Three Waters: Councils take action to

Three councils join nationwide action group

Danielle Zollickhofer

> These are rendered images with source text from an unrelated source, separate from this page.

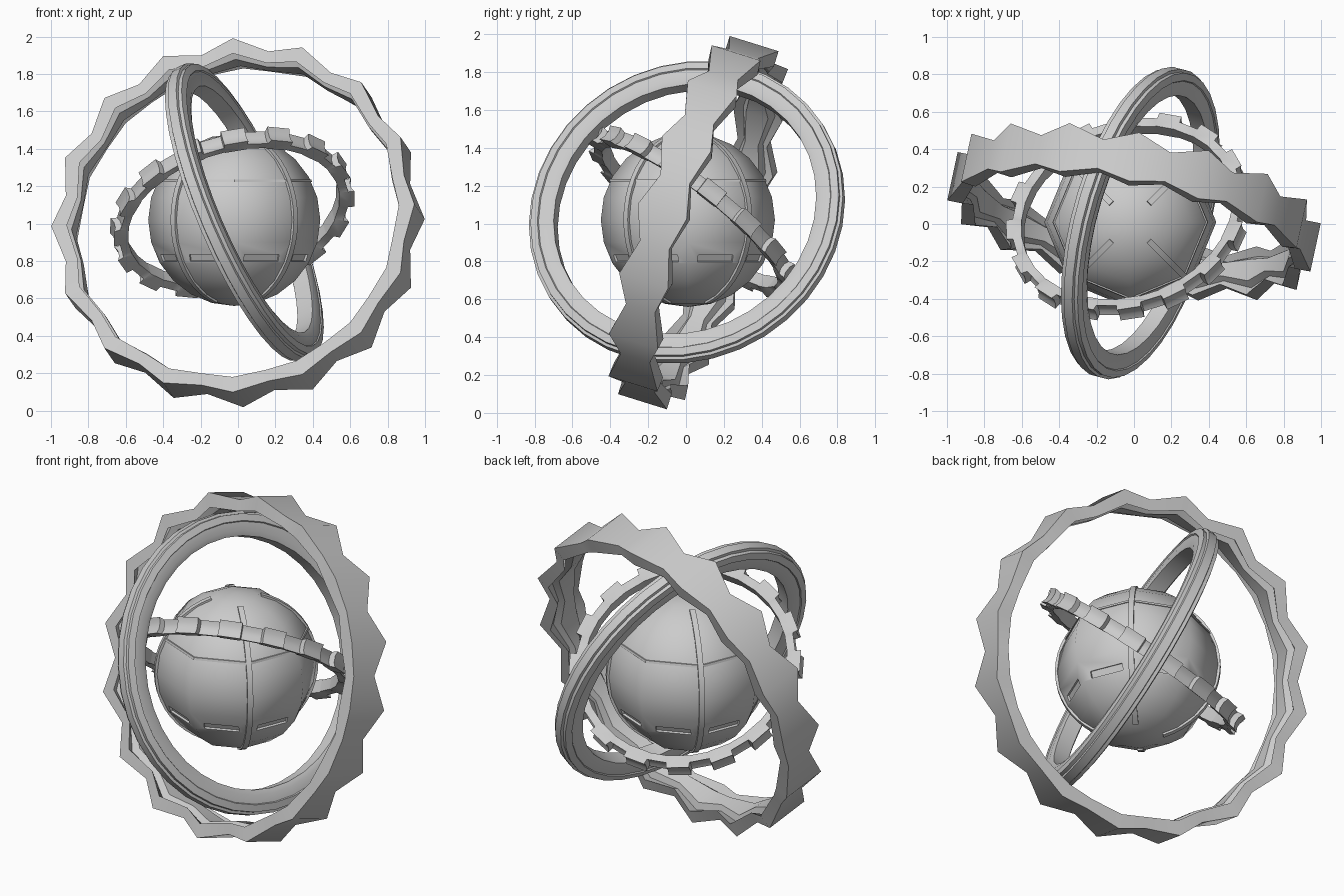
import bpy, bmesh, math
from mathutils import Vector, Matrix

if "Cube" in bpy.data.objects:
    bpy.data.objects.remove(bpy.data.objects["Cube"])

C = Vector((-0.02, 0.01, 1.02))   # core centre
R = 0.46


def make(name, bm, smooth=None):
    bmesh.ops.recalc_face_normals(bm, faces=bm.faces)
    me = bpy.data.meshes.new(name)
    bm.to_mesh(me)
    bm.free()
    ob = bpy.data.objects.new(name, me)
    bpy.context.collection.objects.link(ob)
    if smooth:
        bpy.ops.object.select_all(action='DESELECT')
        ob.select_set(True)
        bpy.context.view_layer.objects.active = ob
        bpy.ops.object.shade_smooth_by_angle(angle=math.radians(smooth))
    return ob


def loft(bm, loops, closed=True):
    """Skin a list of equal-length closed sections."""
    vs = [[bm.verts.new(p) for p in lp] for lp in loops]
    n, m = len(vs), len(vs[0])
    for i in range(n if closed else n - 1):
        a, b = vs[i], vs[(i + 1) % n]
        for j in range(m):
            k = (j + 1) % m
            bm.faces.new((a[j], a[k], b[k], b[j]))
    if not closed:
        bm.faces.new(vs[0])
        bm.faces.new(vs[-1])


def frame(centre, normal):
    """Ring plane: local z is the normal, local x is closest to world x."""
    z = Vector(normal).normalized()
    x = (Vector((1, 0, 0)) - z * z.x).normalized()
    y = z.cross(x)
    m = Matrix((x, y, z)).transposed().to_4x4()
    m.translation = Vector(centre)
    return m


def polar(r, a, h):
    return Vector((r * math.cos(a), r * math.sin(a), h))


# Core: eight-sided ball with slots cut in each side
bm = bmesh.new()
bmesh.ops.create_uvsphere(bm, u_segments=8, v_segments=12, radius=R)
bmesh.ops.translate(bm, verts=bm.verts, vec=C)
core = make("core", bm)

bm = bmesh.new()
for k in range(8):
    a = math.radians(22.5 + 45 * k)
    m = (Matrix.Translation(C) @ Matrix.Rotation(a, 4, 'Z')
         @ Matrix.Translation((0.38, 0, -0.205))
         @ Matrix.Rotation(math.radians(22.5), 4, 'Y')
         @ Matrix.Diagonal((0.03, 0.2, 0.04, 1)))
    bmesh.ops.create_cube(bm, size=1, matrix=m)
cutter = make("slot_cutter", bm)
cutter.hide_render = True
cutter.hide_viewport = True
mod = core.modifiers.new("slots", 'BOOLEAN')
mod.operation = 'DIFFERENCE'
mod.solver = 'EXACT'
mod.object = cutter
bpy.context.view_layer.objects.active = core
core.select_set(True)
bpy.ops.object.modifier_apply(modifier="slots")
bpy.data.objects.remove(cutter)
bpy.ops.object.shade_smooth_by_angle(angle=math.radians(50))

# Seams: four upright strips and one level strip on the core
for k in range(4):
    bm = bmesh.new()
    a = math.radians(45 + 90 * k)
    side = Vector((-math.sin(a), math.cos(a), 0)) * 0.016
    loops = []
    for i in range(-10, 11):
        lat = math.radians(7.2 * i)
        d = Vector((math.cos(a) * math.cos(lat), math.sin(a) * math.cos(lat), math.sin(lat)))
        lo, hi = C + d * (R - 0.03), C + d * (R + 0.006)
        loops.append([lo - side, hi - side, hi + side, lo + side])
    loft(bm, loops, closed=False)
    make("core_seam_%d" % (k + 1), bm, 30)

bm = bmesh.new()
sect = [(0.38, 0.202), (0.416, 0.202), (0.412, 0.216), (0.38, 0.216)]
loft(bm, [[C + polar(r, i * math.pi / 4, h) for r, h in sect] for i in range(8)])
make("core_level_seam", bm)

# Smooth ring: stepped section
M = frame((0.034, 0.005, 1.06), (0.885, -0.24, 0.38))
half = [(0.855, 0.025), (0.84, 0.03), (0.84, 0.05), (0.8, 0.06),
        (0.795, 0.053), (0.745, 0.055), (0.715, 0.045)]
sect = half + [(r, -h) for r, h in reversed(half)]
bm = bmesh.new()
loft(bm, [[M @ polar(r, math.tau * i / 36, h) for r, h in sect] for i in range(36)])
make("smooth_ring", bm, 25)

# Toothed ring: hollow-faced band with raised blocks
M = frame((-0.03, 0.04, 1.06), (-0.22, 0.6, 0.77))
TEETH = 16
start = math.radians(-89)
step = math.tau / TEETH


def tooth_section(r_out, w):
    return [(0.58, -w * 0.8), (r_out, -w), (r_out - 0.012, -w * 0.4),
            (r_out - 0.012, w * 0.4), (r_out, w), (0.58, w * 0.8)]


bm = bmesh.new()
loops = []
for k in range(TEETH):
    for off, up in ((-0.27, 0), (-0.25, 1), (0.25, 1), (0.27, 0)):
        a = start + (k + off) * step
        s = tooth_section(0.662, 0.047) if up else tooth_section(0.628, 0.042)
        loops.append([M @ polar(r, a, h) for r, h in s])
loft(bm, loops)
make("toothed_ring", bm, 40)

# Outer ring: band whose points flare outwards and widen
M = frame((0, 0.065, 1.005), (0.2, 0.93, -0.29))
sect = [(0, -1), (0, 1), (-0.075, 1), (-0.05, 0.65), (-0.085, 0.45),
        (-0.085, -0.45), (-0.05, -0.65), (-0.075, -1)]
bm = bmesh.new()
loops = []
for i in range(32):
    s = 1 if i % 2 == 0 else -1
    a = math.tau * i / 32
    loops.append([M @ polar(0.966 + 0.025 * s * (1 if r == 0 else 0.6) + r, a, h * (0.11 + 0.028 * s))
                  for r, h in sect])
loft(bm, loops)
make("outer_zigzag_ring", bm, 50)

The Three Waters debate goes into the next round with three Waikato district councils joining a nationwide movement opposing the changes and Hamilton city councillors united in ensuring locals get a say in the reform process. Before Christmas, the Government announced it would delay introducing the new legislation to February 28 in order to allow its working group to consider governance, representation and accountability arrangements in the proposals and recommend any changes before the bill comes into force. Hamilton mayor Paula Southgate says her council wants to make sure the voices of Hamiltonians on the Three Waters reform will be heard. “This is government’s reform and there will be consultation through a select committee process. But we want to make sure Hamiltonians have every chance to give their views, not only to Government but to council to help inform our submission.” That is why Hamilton city councillors have unanimously decided to undertake a full public engagement and consultation process aligning with the Government’s consultation timeframes. Legislation and the select committee timing is expected in the first half of this year. “I know our community will have strong views and our council is united in giving every opportunity for those views to be heard,” Southgate says. “I think most people would agree the high-level outcomes sought by the reforms are great — better water services, better environmental outcomes, better planning for growth and more efficiency — but the detail needs work and Hamilton City Council has been clear it does not accept the reform model as it stands.” Meanwhile, South Waikato, Matamata-piako and Waipā district councils joined the newly formed group Communities 4 Local Democracy-he hapori mō te Manapori, and were able to raise their concerns about the Three Waters reform in Parliament mid-december. Communities 4 Local Democracy was created in direct response to the Three Waters reform debate and is chaired by Manawatū District Council mayor Helen Worboys. The group says it is taking a constructive approach to the situation by seeking alternative models that might also achieve the objectives of government and local communities. So far, 24 councils nationwide have joined the group, which represents more than 1.4 million people. Worboys says: “We are the elected local voice of our communities, communities that are very clearly telling us that they don’t want control of the assets that generations of our ratepayers built up and paid for being snatched away from them as part of the Government’s plan.” Matamata-piako mayor Ash Tanner was one of a large group of mayors that took their concerns about the Three Waters reform to Parliament on December 15. “This isn’t about being renegades, it’s about getting a credible model and we’re committed to working with the Government to achieve that,” he says. Tanner says that no one would dispute there was a need for investment in new water infrastructure and like the Government, the group wants to ensure all New Zealanders have access to safe drinking water. “But there’s a better way to achieve the Government’s objectives. Our action group will introduce fresh ideas for better water. But our fresh ideas will ensure that our local communities continue to have a say on how the assets that they have bought and paid for are used to achieve our health and environmental goals.” South Waikato mayor Jenny Shattock couldn’t attend the meeting in Parliament, but she is backing the group and says her council and the South Waikato community do not believe in the proposed Three Waters model. “We don’t believe that the best solution lies in putting our assets into what will be four of the largest companies in New Zealand — and then denying our communities their say in how those companies are run. The current offering is, quite simply, not good enough for the people of the South Waikato. “We have to hold the Government to account on refining its proposed model and take local government and community feedback into account.” Waipā mayor Jim Mylchreest also couldn’t be at Parliament in person, but he says he joined Communities 4 Local Democracy to ensure the voices of Waipā residents will be heard. “First and foremost, we want to ensure we have a voice for Waipā. We want a pause in these reforms and we want to find the best solution for our community. We know there are problems throughout the country with water infrastructure and we want to see action taken where it is needed. “We disagree with the Government that a four-entity solution is necessary to gain economies of scale. We are sceptical of the base figures used to draw these conclusions as a number of councils do not have an accurate assessment of their infrastructure asset management plans; while central government does not have national standards for wastewater or stormwater discharges.”